I’ve said it before in one of my Fans Verdicts, but I’ll say it again. Danny Drinkwater moving to Reading had ALL the ingredients of being yet another transfer howler for the Royals. A big-name player, on big-time wages (although I know we aren’t paying the majority of them), who had hardly kicked a ball for nearly three years. *Gulp*.
However, that analysis, albeit probably realistic and with valid reasons to worry, is definitely the analysis of a Reading fan. We’ve had to endure some horrific ‘big name’ signings in recent years; à la Matej Vydra, Sone Aluko, Sam Baldock and others. So, we’re always going to be nervous when signing a player of Danny Drinkwater’s stature.
But, there is a reason Danny Drinkwater has made 105 appearances in the top flight, been an integral member of a Premier League-winning side and been involved in a big-money transfer to a top four club. He has quality.

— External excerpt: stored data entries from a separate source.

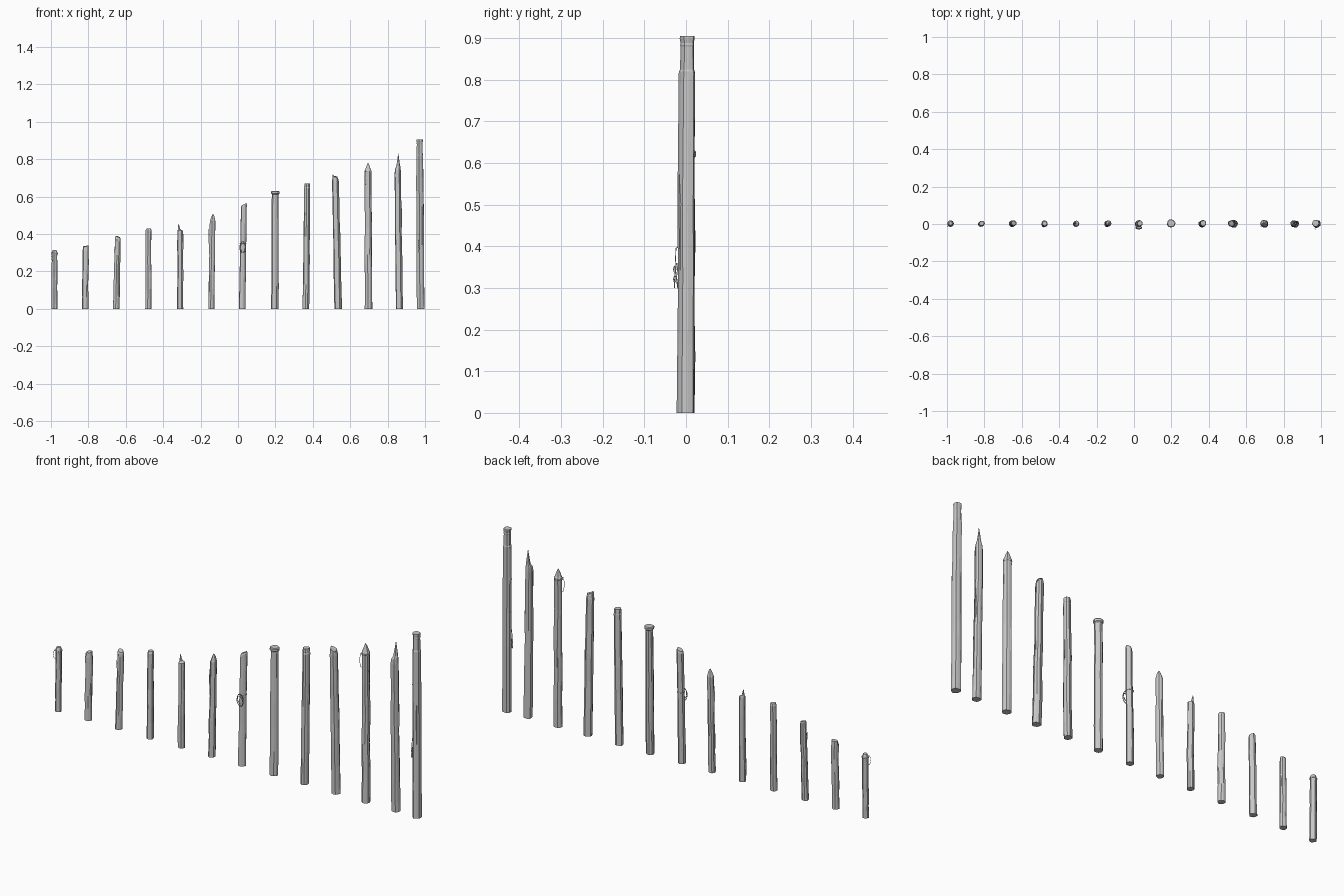
import bpy, bmesh, math, random
from mathutils import Vector

random.seed(7)
SIDES = 10

wood = bpy.data.materials.new("weathered_grey")
wood.diffuse_color = (0.58, 0.58, 0.58, 1)


def finish(name, bm):
    bmesh.ops.recalc_face_normals(bm, faces=bm.faces)
    mesh = bpy.data.meshes.new(name)
    bm.to_mesh(mesh)
    bm.free()
    mesh.materials.append(wood)
    obj = bpy.data.objects.new(name, mesh)
    bpy.context.collection.objects.link(obj)
    return obj


def post(name, x0, x1, r, body_top, top, slope=(0, 0), jag=0.0, y1=0.003):
    """Irregular shaft leaning from x0 to x1, then top rings (z, radius, dx, dy)."""
    bm = bmesh.new()
    height = top[-1][0]
    shape = [random.uniform(0.9, 1.08) for _ in range(SIDES)]
    steps = 5
    rings = []
    for i in range(steps + 1):
        t = i / steps
        wob = 0.0 if i in (0, steps) else 0.0015
        rings.append((body_top * t, r * (1.04 - 0.1 * t),
                      random.uniform(-wob, wob), random.uniform(-wob, wob)))
    n_body = len(rings)
    rings += top
    loops = []
    for k, (z, rad, dx, dy) in enumerate(rings):
        t = z / height
        cx, cy = x0 + (x1 - x0) * t + dx, y1 * t + dy
        last = k == len(rings) - 1
        loop = []
        for j in range(SIDES):
            a = 2 * math.pi * j / SIDES + 0.15
            q = rad * shape[j] * (random.uniform(0.96, 1.04) if k < n_body else 1)
            ux, uy = math.cos(a) * q, math.sin(a) * q
            dz = ux * slope[0] + uy * slope[1] if k >= n_body else 0
            if last:
                dz += random.uniform(-jag, 0)
            loop.append(bm.verts.new((cx + ux, cy + uy, z + dz)))
        loops.append(loop)
    for a, b in zip(loops, loops[1:]):
        for j in range(SIDES):
            n = (j + 1) % SIDES
            bm.faces.new((a[j], a[n], b[n], b[j]))
    bm.faces.new(loops[0][::-1])
    bm.faces.new(loops[-1])
    finish(name, bm)


def splinter(name, x, y, z0, z1, ang, r, w=0.004):
    """Thin raised sliver of wood lying along the side of a shaft."""
    bm = bmesh.new()
    out = Vector((math.cos(ang), math.sin(ang), 0))
    side = Vector((-out.y, out.x, 0))
    c = Vector((x, y, 0))
    zm = z0 + (z1 - z0) * 0.6
    low = bm.verts.new(c + out * (r - 0.003) + Vector((0, 0, z0)))
    tip = bm.verts.new(c + out * (r + 0.002) + Vector((0, 0, z1)))
    mid = [bm.verts.new(c + out * (r + d) + side * s * w + Vector((0, 0, zm)))
           for d, s in ((-0.003, -1), (0.002, 0), (-0.003, 1))]
    for i in range(3):
        bm.faces.new((low, mid[i], mid[(i + 1) % 3]))
        bm.faces.new((tip, mid[(i + 1) % 3], mid[i]))
    finish(name, bm)


def wire(name, pts, thick=0.0012, closed=False):
    cu = bpy.data.curves.new(name, 'CURVE')
    cu.dimensions = '3D'
    cu.bevel_depth = thick
    cu.bevel_resolution = 1
    sp = cu.splines.new('POLY')
    sp.points.add(len(pts) - 1)
    for p, co in zip(sp.points, pts):
        p.co = (*co, 1)
    sp.use_cyclic_u = closed
    cu.materials.append(wood)
    obj = bpy.data.objects.new(name, cu)
    bpy.context.collection.objects.link(obj)


def ring_points(c, u, v, ru, rv, n=18):
    c, u, v = Vector(c), Vector(u), Vector(v)
    return [c + u * ru * math.cos(2 * math.pi * i / n) + v * rv * math.sin(2 * math.pi * i / n)
            for i in range(n)]


# Posts from shortest to tallest
post("post_01_domed", -0.981, -0.981, 0.016, 0.28,
     [(0.302, 0.016, 0, 0), (0.315, 0.010, 0, 0)])
post("post_02_rough", -0.817, -0.814, 0.016, 0.31,
     [(0.34, 0.013, 0, 0)], jag=0.008)
post("post_03_slanted", -0.652, -0.643, 0.0165, 0.36,
     [(0.376, 0.015, 0, 0), (0.386, 0.012, 0, 0)], slope=(-0.3, 0.2))
post("post_04_chamfered", -0.480, -0.478, 0.016, 0.405,
     [(0.42, 0.0155, 0, 0), (0.430, 0.012, 0, 0)])
post("post_05_spiked", -0.309, -0.309, 0.0165, 0.405,
     [(0.418, 0.015, 0, 0), (0.425, 0.007, -0.006, 0.002), (0.455, 0.001, -0.009, 0.003)])
post("post_06_pointed", -0.144, -0.136, 0.0165, 0.455,
     [(0.47, 0.0155, 0, 0), (0.495, 0.008, 0.002, 0), (0.506, 0.002, 0.002, 0)])
post("post_07_slanted", 0.022, 0.031, 0.0165, 0.53,
     [(0.548, 0.0155, 0, 0), (0.558, 0.013, 0, 0)], slope=(0.5, 0))
post("post_08_capped", 0.197, 0.200, 0.019, 0.605,
     [(0.612, 0.0175, 0, 0), (0.616, 0.022, 0, 0), (0.626, 0.0225, 0, 0), (0.630, 0.019, 0, 0)])
post("post_09_collared", 0.363, 0.370, 0.0185, 0.645,
     [(0.65, 0.0155, 0, 0), (0.655, 0.0165, 0, 0), (0.671, 0.0155, 0, 0)])
post("post_10_broken", 0.535, 0.520, 0.0195, 0.68,
     [(0.70, 0.016, 0, 0), (0.716, 0.014, 0, 0)], slope=(-0.4, -0.3), jag=0.02)
post("post_11_sharpened", 0.697, 0.695, 0.0195, 0.725,
     [(0.737, 0.019, 0, 0), (0.742, 0.016, 0, 0), (0.765, 0.008, 0, 0), (0.78, 0.001, 0, 0)])
post("post_12_long_spike", 0.863, 0.852, 0.0185, 0.725,
     [(0.75, 0.0155, 0, 0), (0.765, 0.010, 0.003, 0.004), (0.795, 0.0055, 0.004, 0.005),
      (0.83, 0.0008, 0.005, 0.005)], slope=(0.3, 0.2))
post("post_13_flared", 0.977, 0.971, 0.0212, 0.815,
     [(0.82, 0.0195, 0, 0), (0.825, 0.0175, 0, 0), (0.88, 0.0165, 0, 0),
      (0.883, 0.0175, 0, 0), (0.888, 0.0165, 0, 0), (0.898, 0.0185, 0, 0),
      (0.905, 0.0185, 0, 0)], y1=0.004)

# Raised splinters along the shafts: x, bottom, top, angle in degrees, radius
for i, (x, a, b, deg, r) in enumerate([
        (-0.815, 0.22, 0.33, 200, 0.016), (-0.815, 0.15, 0.28, 20, 0.016),
        (-0.646, 0.26, 0.34, 190, 0.015), (-0.309, 0.22, 0.41, 0, 0.015),
        (-0.309, 0.25, 0.38, 180, 0.015), (-0.14, 0.25, 0.43, 190, 0.015),
        (0.2, 0.25, 0.43, 200, 0.0185), (0.367, 0.3, 0.5, 10, 0.017),
        (0.53, 0.4, 0.6, 185, 0.018), (0.528, 0.28, 0.42, 15, 0.0185),
        (0.695, 0.45, 0.68, 0, 0.018), (0.697, 0.25, 0.45, 110, 0.0185),
        (0.854, 0.60, 0.74, 190, 0.0165), (0.858, 0.32, 0.55, 20, 0.0175),
        (0.976, 0.28, 0.58, 300, 0.0195)]):
    splinter(f"splinter_{i + 1:02d}", x, 0.002, a, b, math.radians(deg), r)

# Wire loops hanging at the front left of the first and eleventh posts
for name, x, z, r, h in (("short_post_loop", -0.981, 0.28, 0.0165, 0.022),
                         ("tall_post_loop", 0.695, 0.70, 0.019, 0.036)):
    d = Vector((-0.707, -0.707, 0))
    wire(name, ring_points(Vector((x, 0.002, z)) + d * r, d, (0, 0, 1), 0.007, h), 0.0011, True)
    wire(name + "_band", ring_points((x, 0.002, z + h * 0.8), (1, 0, 0), (0, 1, 0), r, r), 0.0012, True)

# Iron rings hanging on the front of the seventh post
for i, (y, z) in enumerate(((-0.0185, 0.333), (-0.023, 0.325))):
    wire(f"iron_ring_{i + 1}", ring_points((0.026, y, z), (1, 0, 0), (0, -0.15, 1), 0.016, 0.026),
         0.0017, True)
wire("iron_ring_band", ring_points((0.026, 0.002, 0.35), (1, 0, 0), (0, 1, 0), 0.0175, 0.0175), 0.0015, True)

# Hanging chain wire on the front of the tallest post
wire("hanging_wire", [(0.970, -0.017, 0.40), (0.968, -0.024, 0.395), (0.967, -0.026, 0.355),
                      (0.969, -0.028, 0.30)], 0.001)
for i in range(4):
    wire(f"chain_link_{i + 1}", ring_points((0.968, -0.027, 0.345 - i * 0.012),
                                            (1, 0, 0) if i % 2 else (0, 1, 0), (0, 0, 1), 0.003, 0.008, 8),
         0.001, True)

And serious amounts of it.
Ever since his move to Chelsea, it’s gone a bit downhill for the midfielder. He’s had a few rather unsuccessful loan moves and more than likely lost his love for the game. But you know how the old saying goes: form is temporary, class is Kermorga... sorry, permanent.
He has shown since walking through the door at Reading that he’s still got it. All he needed was game time, who’d have thought it? It took him a while to build up the match fitness and get to a point where he could get through 30 minutes let alone 90, but now he’s got that fitness it’s clear to see he may be a bit too good for this league.
Throw him into any team in this division and I think he makes a difference, but it’s almost as if he was made for this Reading team. He offers us something that we haven’t had since Oliver Norwood left for Brighton in 2016 - the ability to run a game from midfield.
Yes we've got Swifty, but his territory is 30 yards further up the pitch. Drinkwater gives us that touch of quality and calmness where we perhaps need it most. Laurent and Rino were superb for the vast majority of last season, but the lack of ability to play through the lines and pass through teams became more and more apparent as the season went on - and we begun to get figured out.
Drinkwater’s brain works differently to and quicker than the average Championship footballer. He always looks to play a progressive pass. But by progressive pass, I don’t mean a ‘Hollywood’ style 50-yard ping across the pitch (which ironically, Norwood found himself guilty of doing perhaps a bit too much).
I mean a little pass around the corner into the pockets, or a first-time pass through the lines into the feet of Swifty, Halilovic or TDB. He can speed up the play when he needs to and he can slow it down when we’re under a bit of pressure. He dictates the tempo of a game - again, something we’ve not had in a very, very long time.
The second thing that stands out to me about Drinkwater is his movement off the ball, which you may think is a strange thing to say about someone who, usually, plays in the deepest of a three in midfield. However, he never, ever stands still after releasing the ball.
Again, that’s a very simple thing. If you played football at any junior level in this country you’ll remember the bellows of ‘PASS AND MOVE, PASS AND MOVE’ from the sidelines for 75% of the game. It’s something that’s drilled into players from a very young age.
And, again, I’m not talking about Danny laying off the ball and making a 50-metre sprint in behind the defence. He makes subtle movements that just open up a couple of metres of space behind him, and we all know that that that is more than enough for players ahead of him to do their thing.
I remember watching a documentary about Pep Guardiola’s famous Barcelona team. There was a moment when Pep pointed out something quite profound about Sergio Busquets. He said: “If you watch the game you don’t see Busquets, but if you watch Busquets you see the whole game.”
Now, I am not putting Danny Drinkwater of Reading Football Club, currently sitting in eighth place of England’s second tier, in the same breath as one of the greatest midfielders of all time. But I think that quote rings true for Drinkwater, too.
He's not necessarily the one who stands out or grabs the headlines. But if you watch him for 30 seconds, a minute or five minutes, you’ll see how important he is to this team and how much the way we play revolves around him. In fact, Drinkwater (65.2) makes significantly more passes per game on average than the next most frequent passers in Reading’s squad: John Swift (52.9), Josh Laurent (47.3), Michael Morrison (46.3) and Liam Moore (42.6). That stats backs up my previous point beautifully.
I know it’s early days in his Reading career - which is also a career that, let’s be honest, probably won’t go much further than May 2022. But Drinkwater is showing signs of being that player that we’ve craved and cried out for for far too long.
The big thing surrounding Danny Drinkwater of course is can you keep him fit? Can you keep him on the football pitch? If we can answer those questions with a resounding yes then he will go down as one of our most successful signings in recent times, albeit on loan, because his quality will do the rest for him.
We are lucky to have him with us, we really are.